• Work request
What is needed is an exact copy of the listing, with no pictures in it.

• Given data
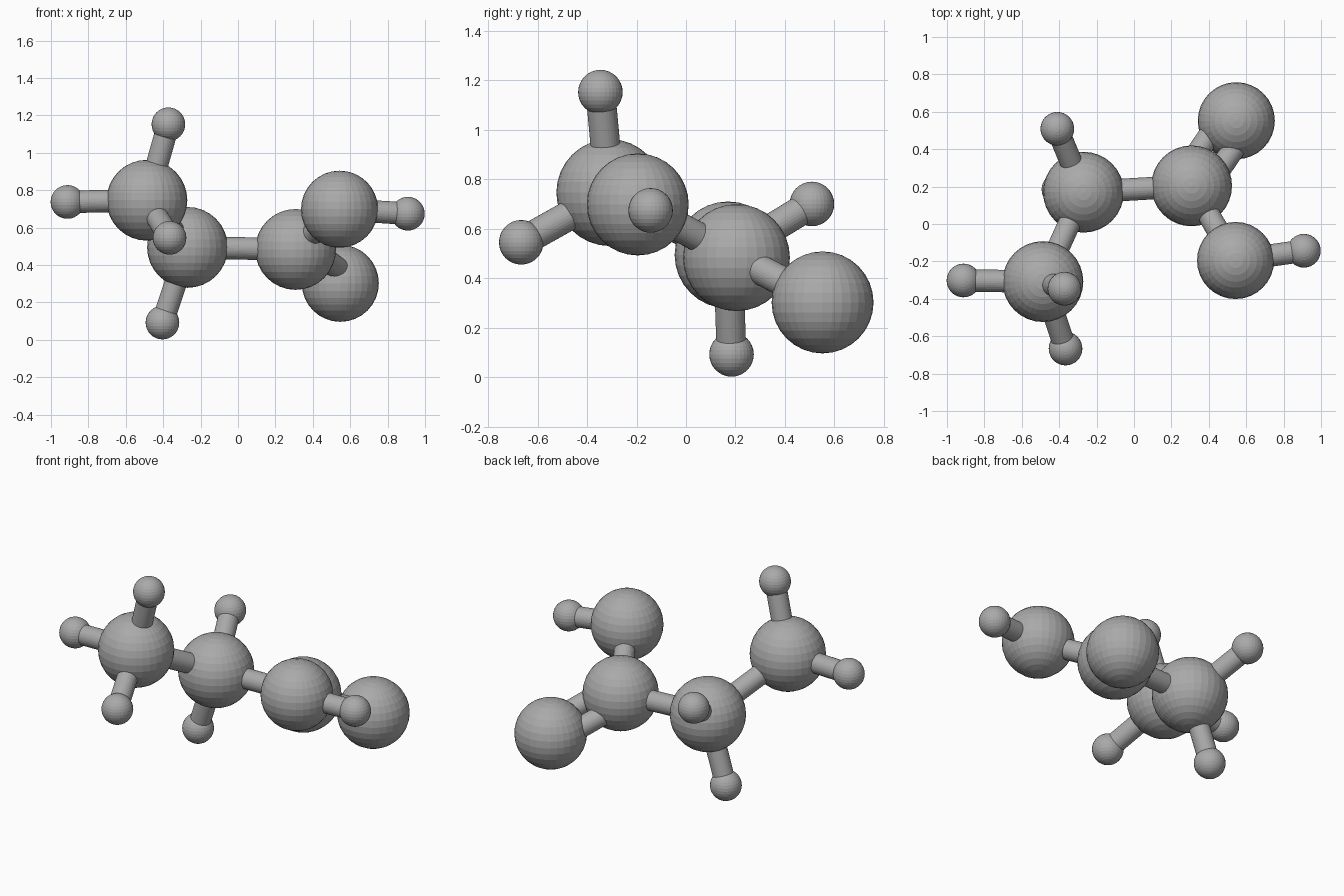
import bpy
from mathutils import Vector

cube = bpy.data.objects.get("Cube")
if cube:
    bpy.data.objects.remove(cube, do_unlink=True)

grey = bpy.data.materials.new("plain_grey")
grey.use_nodes = True
colour = (0.4, 0.4, 0.4, 1)
grey.diffuse_color = colour
grey.node_tree.nodes["Principled BSDF"].inputs["Base Color"].default_value = colour

CARBON, OXYGEN, HYDROGEN = 0.216, 0.206, 0.09
BOND = 0.06

# Atoms: name -> (radius, centre)
atoms = {
    "end_carbon": (CARBON, (-0.487, -0.308, 0.746)),
    "middle_carbon": (CARBON, (-0.27, 0.17, 0.494)),
    "acid_carbon": (CARBON, (0.308, 0.204, 0.483)),
    "double_oxygen": (OXYGEN, (0.547, 0.552, 0.302)),
    "single_oxygen": (OXYGEN, (0.543, -0.195, 0.698)),
    "acid_hydrogen": (HYDROGEN, (0.908, -0.143, 0.674)),
    "end_hydrogen_side": (HYDROGEN, (-0.912, -0.302, 0.737)),
    "end_hydrogen_top": (HYDROGEN, (-0.372, -0.346, 1.152)),
    "end_hydrogen_front": (HYDROGEN, (-0.366, -0.666, 0.545)),
    "middle_hydrogen_low": (HYDROGEN, (-0.404, 0.184, 0.092)),
    "middle_hydrogen_back": (HYDROGEN, (-0.41, 0.509, 0.70)),
}

# Single bonds between atoms
bonds = [
    ("end_carbon", "middle_carbon"),
    ("middle_carbon", "acid_carbon"),
    ("acid_carbon", "single_oxygen"),
    ("single_oxygen", "acid_hydrogen"),
    ("end_carbon", "end_hydrogen_side"),
    ("end_carbon", "end_hydrogen_top"),
    ("end_carbon", "end_hydrogen_front"),
    ("middle_carbon", "middle_hydrogen_low"),
    ("middle_carbon", "middle_hydrogen_back"),
]


def centre(name):
    return Vector(atoms[name][1])


def finish(name):
    ob = bpy.context.object
    ob.name = name
    ob.data.materials.append(grey)
    return ob


def add_bond(name, start, end):
    axis = end - start
    bpy.ops.mesh.primitive_cylinder_add(
        vertices=32, radius=BOND, depth=axis.length, location=(start + end) / 2,
        rotation=axis.to_track_quat("Z", "Y").to_euler())
    finish(name)


for name, (radius, place) in atoms.items():
    bpy.ops.mesh.primitive_uv_sphere_add(
        segments=32, ring_count=16, radius=radius, location=place)
    finish(name)

for a, b in bonds:
    add_bond("bond_" + a + "_" + b, centre(a), centre(b))

# Double bond: two parallel rods spread in the plane of the acid group
start, end = centre("acid_carbon"), centre("double_oxygen")
axis = (end - start).normalized()
spread = centre("single_oxygen") - start
spread = (spread - axis * spread.dot(axis)).normalized() * 0.077
for side, sign in (("inner", 1), ("outer", -1)):
    add_bond("double_bond_" + side, start + spread * sign, end + spread * sign)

• Result of this task
import bpy
from mathutils import Vector

cube = bpy.data.objects.get("Cube")
if cube:
    bpy.data.objects.remove(cube, do_unlink=True)

grey = bpy.data.materials.new("plain_grey")
grey.use_nodes = True
colour = (0.4, 0.4, 0.4, 1)
grey.diffuse_color = colour
grey.node_tree.nodes["Principled BSDF"].inputs["Base Color"].default_value = colour

CARBON, OXYGEN, HYDROGEN = 0.216, 0.206, 0.09
BOND = 0.06

# Atoms: name -> (radius, centre)
atoms = {
    "end_carbon": (CARBON, (-0.487, -0.308, 0.746)),
    "middle_carbon": (CARBON, (-0.27, 0.17, 0.494)),
    "acid_carbon": (CARBON, (0.308, 0.204, 0.483)),
    "double_oxygen": (OXYGEN, (0.547, 0.552, 0.302)),
    "single_oxygen": (OXYGEN, (0.543, -0.195, 0.698)),
    "acid_hydrogen": (HYDROGEN, (0.908, -0.143, 0.674)),
    "end_hydrogen_side": (HYDROGEN, (-0.912, -0.302, 0.737)),
    "end_hydrogen_top": (HYDROGEN, (-0.372, -0.346, 1.152)),
    "end_hydrogen_front": (HYDROGEN, (-0.366, -0.666, 0.545)),
    "middle_hydrogen_low": (HYDROGEN, (-0.404, 0.184, 0.092)),
    "middle_hydrogen_back": (HYDROGEN, (-0.41, 0.509, 0.70)),
}

# Single bonds between atoms
bonds = [
    ("end_carbon", "middle_carbon"),
    ("middle_carbon", "acid_carbon"),
    ("acid_carbon", "single_oxygen"),
    ("single_oxygen", "acid_hydrogen"),
    ("end_carbon", "end_hydrogen_side"),
    ("end_carbon", "end_hydrogen_top"),
    ("end_carbon", "end_hydrogen_front"),
    ("middle_carbon", "middle_hydrogen_low"),
    ("middle_carbon", "middle_hydrogen_back"),
]


def centre(name):
    return Vector(atoms[name][1])


def finish(name):
    ob = bpy.context.object
    ob.name = name
    ob.data.materials.append(grey)
    return ob


def add_bond(name, start, end):
    axis = end - start
    bpy.ops.mesh.primitive_cylinder_add(
        vertices=32, radius=BOND, depth=axis.length, location=(start + end) / 2,
        rotation=axis.to_track_quat("Z", "Y").to_euler())
    finish(name)


for name, (radius, place) in atoms.items():
    bpy.ops.mesh.primitive_uv_sphere_add(
        segments=32, ring_count=16, radius=radius, location=place)
    finish(name)

for a, b in bonds:
    add_bond("bond_" + a + "_" + b, centre(a), centre(b))

# Double bond: two parallel rods spread in the plane of the acid group
start, end = centre("acid_carbon"), centre("double_oxygen")
axis = (end - start).normalized()
spread = centre("single_oxygen") - start
spread = (spread - axis * spread.dot(axis)).normalized() * 0.077
for side, sign in (("inner", 1), ("outer", -1)):
    add_bond("double_bond_" + side, start + spread * sign, end + spread * sign)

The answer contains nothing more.